* Task brief: Only one stretch of the records below should be repeated. It starts with the line containing "buttress(x, .87, 90, .06)" and goes on through the line containing "(w, .022, z1", exactly as written.
━━━━━ Data records
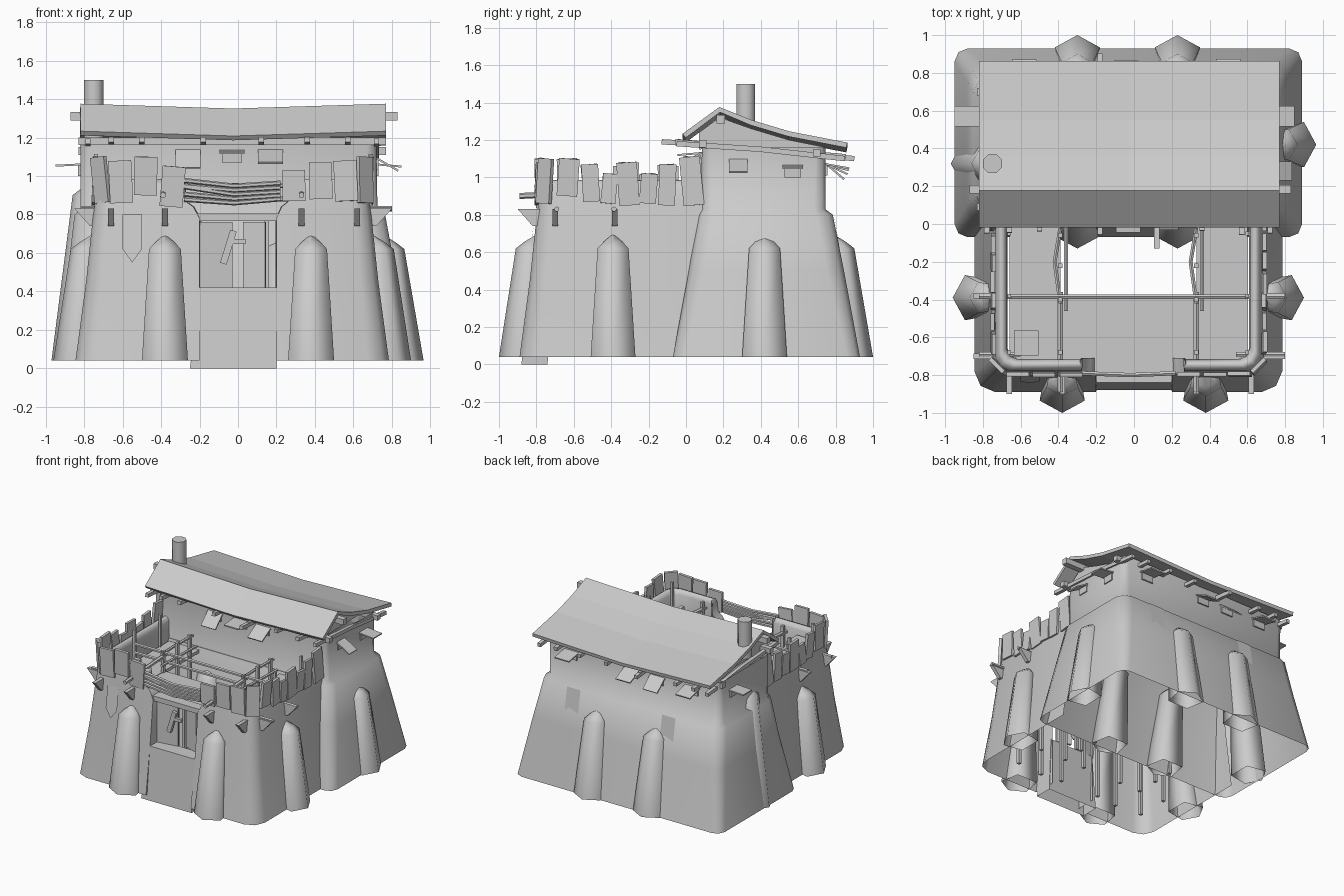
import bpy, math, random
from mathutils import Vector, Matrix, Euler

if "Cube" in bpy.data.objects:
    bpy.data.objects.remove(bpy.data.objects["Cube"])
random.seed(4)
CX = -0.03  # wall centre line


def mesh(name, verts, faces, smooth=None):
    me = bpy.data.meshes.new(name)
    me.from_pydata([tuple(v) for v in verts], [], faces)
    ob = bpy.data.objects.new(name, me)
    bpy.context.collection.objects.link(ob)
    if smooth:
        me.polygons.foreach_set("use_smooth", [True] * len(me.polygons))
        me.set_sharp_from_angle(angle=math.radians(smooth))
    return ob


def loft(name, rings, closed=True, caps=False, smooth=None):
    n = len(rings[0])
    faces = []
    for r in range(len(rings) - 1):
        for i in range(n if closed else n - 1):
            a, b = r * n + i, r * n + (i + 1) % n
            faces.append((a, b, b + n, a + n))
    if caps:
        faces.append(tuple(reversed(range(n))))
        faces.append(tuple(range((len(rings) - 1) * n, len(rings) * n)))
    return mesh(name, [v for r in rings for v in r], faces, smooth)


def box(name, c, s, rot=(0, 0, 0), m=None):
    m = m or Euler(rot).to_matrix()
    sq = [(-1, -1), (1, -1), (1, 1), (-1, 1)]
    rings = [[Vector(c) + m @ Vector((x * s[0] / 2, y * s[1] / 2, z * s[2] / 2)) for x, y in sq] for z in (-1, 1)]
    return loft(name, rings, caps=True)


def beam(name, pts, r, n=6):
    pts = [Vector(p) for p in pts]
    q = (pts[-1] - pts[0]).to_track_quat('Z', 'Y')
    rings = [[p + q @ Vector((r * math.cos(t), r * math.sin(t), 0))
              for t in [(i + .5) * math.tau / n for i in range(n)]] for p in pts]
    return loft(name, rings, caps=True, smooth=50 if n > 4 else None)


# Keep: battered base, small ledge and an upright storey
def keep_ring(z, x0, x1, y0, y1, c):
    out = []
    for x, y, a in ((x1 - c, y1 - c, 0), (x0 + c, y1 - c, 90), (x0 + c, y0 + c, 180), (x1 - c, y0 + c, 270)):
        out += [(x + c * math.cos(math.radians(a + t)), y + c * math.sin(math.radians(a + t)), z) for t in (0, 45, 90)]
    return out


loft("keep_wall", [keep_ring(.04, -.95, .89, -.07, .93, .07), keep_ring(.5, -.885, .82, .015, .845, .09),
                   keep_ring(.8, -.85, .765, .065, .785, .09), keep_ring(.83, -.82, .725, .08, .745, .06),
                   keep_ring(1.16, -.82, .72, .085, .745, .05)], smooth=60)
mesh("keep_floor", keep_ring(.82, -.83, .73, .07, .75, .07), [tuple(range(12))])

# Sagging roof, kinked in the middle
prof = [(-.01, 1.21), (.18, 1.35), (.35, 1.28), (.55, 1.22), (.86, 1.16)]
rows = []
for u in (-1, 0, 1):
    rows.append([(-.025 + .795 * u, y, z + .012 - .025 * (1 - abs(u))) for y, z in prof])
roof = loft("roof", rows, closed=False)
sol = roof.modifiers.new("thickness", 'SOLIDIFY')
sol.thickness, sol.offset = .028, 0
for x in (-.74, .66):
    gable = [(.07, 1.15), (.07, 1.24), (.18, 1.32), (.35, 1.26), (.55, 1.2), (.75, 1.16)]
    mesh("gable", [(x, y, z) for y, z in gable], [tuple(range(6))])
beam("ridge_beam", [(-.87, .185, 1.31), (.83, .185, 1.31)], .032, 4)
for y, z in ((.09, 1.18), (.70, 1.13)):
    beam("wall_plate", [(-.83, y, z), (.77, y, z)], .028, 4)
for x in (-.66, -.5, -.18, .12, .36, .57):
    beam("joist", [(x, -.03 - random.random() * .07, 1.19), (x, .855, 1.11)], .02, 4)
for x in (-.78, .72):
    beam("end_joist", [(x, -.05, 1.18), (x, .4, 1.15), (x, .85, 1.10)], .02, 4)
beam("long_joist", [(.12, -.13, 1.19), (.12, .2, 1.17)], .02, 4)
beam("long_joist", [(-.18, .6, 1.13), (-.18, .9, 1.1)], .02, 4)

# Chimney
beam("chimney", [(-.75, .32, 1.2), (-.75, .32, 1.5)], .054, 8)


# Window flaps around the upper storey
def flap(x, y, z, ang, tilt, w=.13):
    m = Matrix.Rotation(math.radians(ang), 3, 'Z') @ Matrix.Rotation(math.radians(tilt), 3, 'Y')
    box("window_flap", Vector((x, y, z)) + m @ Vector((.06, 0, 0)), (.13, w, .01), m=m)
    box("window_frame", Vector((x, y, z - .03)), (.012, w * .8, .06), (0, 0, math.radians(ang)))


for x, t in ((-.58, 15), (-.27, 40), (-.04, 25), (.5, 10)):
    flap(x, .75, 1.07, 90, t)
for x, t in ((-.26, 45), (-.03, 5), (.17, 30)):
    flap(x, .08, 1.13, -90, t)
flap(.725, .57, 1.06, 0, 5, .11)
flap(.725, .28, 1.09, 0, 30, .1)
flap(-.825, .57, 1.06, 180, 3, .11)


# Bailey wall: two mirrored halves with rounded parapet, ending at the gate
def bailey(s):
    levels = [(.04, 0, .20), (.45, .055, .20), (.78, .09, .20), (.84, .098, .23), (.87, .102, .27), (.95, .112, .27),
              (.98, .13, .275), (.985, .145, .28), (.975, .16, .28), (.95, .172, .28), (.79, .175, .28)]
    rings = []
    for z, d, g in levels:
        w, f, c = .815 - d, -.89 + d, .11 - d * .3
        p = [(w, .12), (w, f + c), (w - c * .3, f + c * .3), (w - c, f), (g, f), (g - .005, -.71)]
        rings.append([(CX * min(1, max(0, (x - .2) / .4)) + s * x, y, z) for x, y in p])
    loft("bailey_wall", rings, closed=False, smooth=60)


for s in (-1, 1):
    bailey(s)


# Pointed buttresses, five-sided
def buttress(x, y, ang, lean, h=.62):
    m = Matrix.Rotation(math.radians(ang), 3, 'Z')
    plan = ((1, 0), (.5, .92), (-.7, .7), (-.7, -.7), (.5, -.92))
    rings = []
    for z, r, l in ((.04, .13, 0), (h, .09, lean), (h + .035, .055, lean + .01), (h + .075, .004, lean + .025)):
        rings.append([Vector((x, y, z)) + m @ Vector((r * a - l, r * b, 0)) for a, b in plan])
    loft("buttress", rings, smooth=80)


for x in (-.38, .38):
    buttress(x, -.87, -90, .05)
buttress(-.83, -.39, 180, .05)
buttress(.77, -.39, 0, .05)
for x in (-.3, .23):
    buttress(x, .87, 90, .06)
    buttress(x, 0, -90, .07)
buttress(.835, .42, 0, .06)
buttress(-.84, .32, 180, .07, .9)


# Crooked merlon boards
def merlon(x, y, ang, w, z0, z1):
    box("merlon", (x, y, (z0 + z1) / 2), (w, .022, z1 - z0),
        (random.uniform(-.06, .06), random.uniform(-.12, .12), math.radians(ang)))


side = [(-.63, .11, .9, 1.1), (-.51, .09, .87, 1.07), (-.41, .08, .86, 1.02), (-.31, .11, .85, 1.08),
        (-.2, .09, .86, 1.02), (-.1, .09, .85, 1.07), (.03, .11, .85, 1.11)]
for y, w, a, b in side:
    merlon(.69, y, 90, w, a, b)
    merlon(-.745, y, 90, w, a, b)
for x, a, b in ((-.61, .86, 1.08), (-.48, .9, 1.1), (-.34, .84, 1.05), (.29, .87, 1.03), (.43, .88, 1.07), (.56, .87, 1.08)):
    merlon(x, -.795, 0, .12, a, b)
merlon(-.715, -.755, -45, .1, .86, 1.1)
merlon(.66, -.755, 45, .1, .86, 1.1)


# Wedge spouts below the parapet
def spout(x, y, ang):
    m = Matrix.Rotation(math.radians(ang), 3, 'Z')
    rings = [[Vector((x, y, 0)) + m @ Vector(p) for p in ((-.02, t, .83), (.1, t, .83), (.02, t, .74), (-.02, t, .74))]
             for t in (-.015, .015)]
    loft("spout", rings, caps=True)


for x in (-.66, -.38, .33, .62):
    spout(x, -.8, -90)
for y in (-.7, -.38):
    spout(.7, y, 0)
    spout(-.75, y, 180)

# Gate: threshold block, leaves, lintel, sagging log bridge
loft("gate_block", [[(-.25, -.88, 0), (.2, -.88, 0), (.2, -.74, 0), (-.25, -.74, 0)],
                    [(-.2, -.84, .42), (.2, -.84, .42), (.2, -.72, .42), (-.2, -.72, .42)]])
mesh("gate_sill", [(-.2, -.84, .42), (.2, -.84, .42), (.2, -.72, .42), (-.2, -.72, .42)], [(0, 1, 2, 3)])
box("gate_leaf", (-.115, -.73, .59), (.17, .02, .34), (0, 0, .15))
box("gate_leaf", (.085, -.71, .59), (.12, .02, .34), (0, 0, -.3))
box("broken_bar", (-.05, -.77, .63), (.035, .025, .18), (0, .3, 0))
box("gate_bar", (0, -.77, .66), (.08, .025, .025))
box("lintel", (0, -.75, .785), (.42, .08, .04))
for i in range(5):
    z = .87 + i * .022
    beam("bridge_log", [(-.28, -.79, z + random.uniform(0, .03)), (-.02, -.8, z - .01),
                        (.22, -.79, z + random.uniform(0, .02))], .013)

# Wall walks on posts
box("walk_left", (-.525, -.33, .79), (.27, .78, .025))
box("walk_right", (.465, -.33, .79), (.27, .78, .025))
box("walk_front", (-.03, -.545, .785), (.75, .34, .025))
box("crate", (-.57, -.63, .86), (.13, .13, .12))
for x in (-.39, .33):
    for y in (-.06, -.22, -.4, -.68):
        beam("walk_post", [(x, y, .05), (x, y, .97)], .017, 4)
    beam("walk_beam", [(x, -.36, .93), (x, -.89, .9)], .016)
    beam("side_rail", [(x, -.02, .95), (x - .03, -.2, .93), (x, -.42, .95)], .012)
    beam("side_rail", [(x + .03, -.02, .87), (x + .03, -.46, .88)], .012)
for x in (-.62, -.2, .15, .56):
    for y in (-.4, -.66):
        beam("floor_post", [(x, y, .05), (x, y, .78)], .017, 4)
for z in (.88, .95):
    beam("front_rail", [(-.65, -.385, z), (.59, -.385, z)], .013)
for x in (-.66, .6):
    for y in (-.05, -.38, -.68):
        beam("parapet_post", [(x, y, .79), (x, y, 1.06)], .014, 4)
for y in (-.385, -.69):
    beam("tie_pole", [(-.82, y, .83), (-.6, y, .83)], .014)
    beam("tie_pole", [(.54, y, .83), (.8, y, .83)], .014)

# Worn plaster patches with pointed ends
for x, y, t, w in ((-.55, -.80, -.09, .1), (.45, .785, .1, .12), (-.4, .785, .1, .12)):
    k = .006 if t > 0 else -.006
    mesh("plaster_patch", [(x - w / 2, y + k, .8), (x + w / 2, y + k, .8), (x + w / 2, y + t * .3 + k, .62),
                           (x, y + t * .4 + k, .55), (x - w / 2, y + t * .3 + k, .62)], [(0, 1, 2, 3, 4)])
━━━━━━━━━━
* Output for this task:
    buttress(x, .87, 90, .06)
    buttress(x, 0, -90, .07)
buttress(.835, .42, 0, .06)
buttress(-.84, .32, 180, .07, .9)


# Crooked merlon boards
def merlon(x, y, ang, w, z0, z1):
    box("merlon", (x, y, (z0 + z1) / 2), (w, .022, z1 - z0),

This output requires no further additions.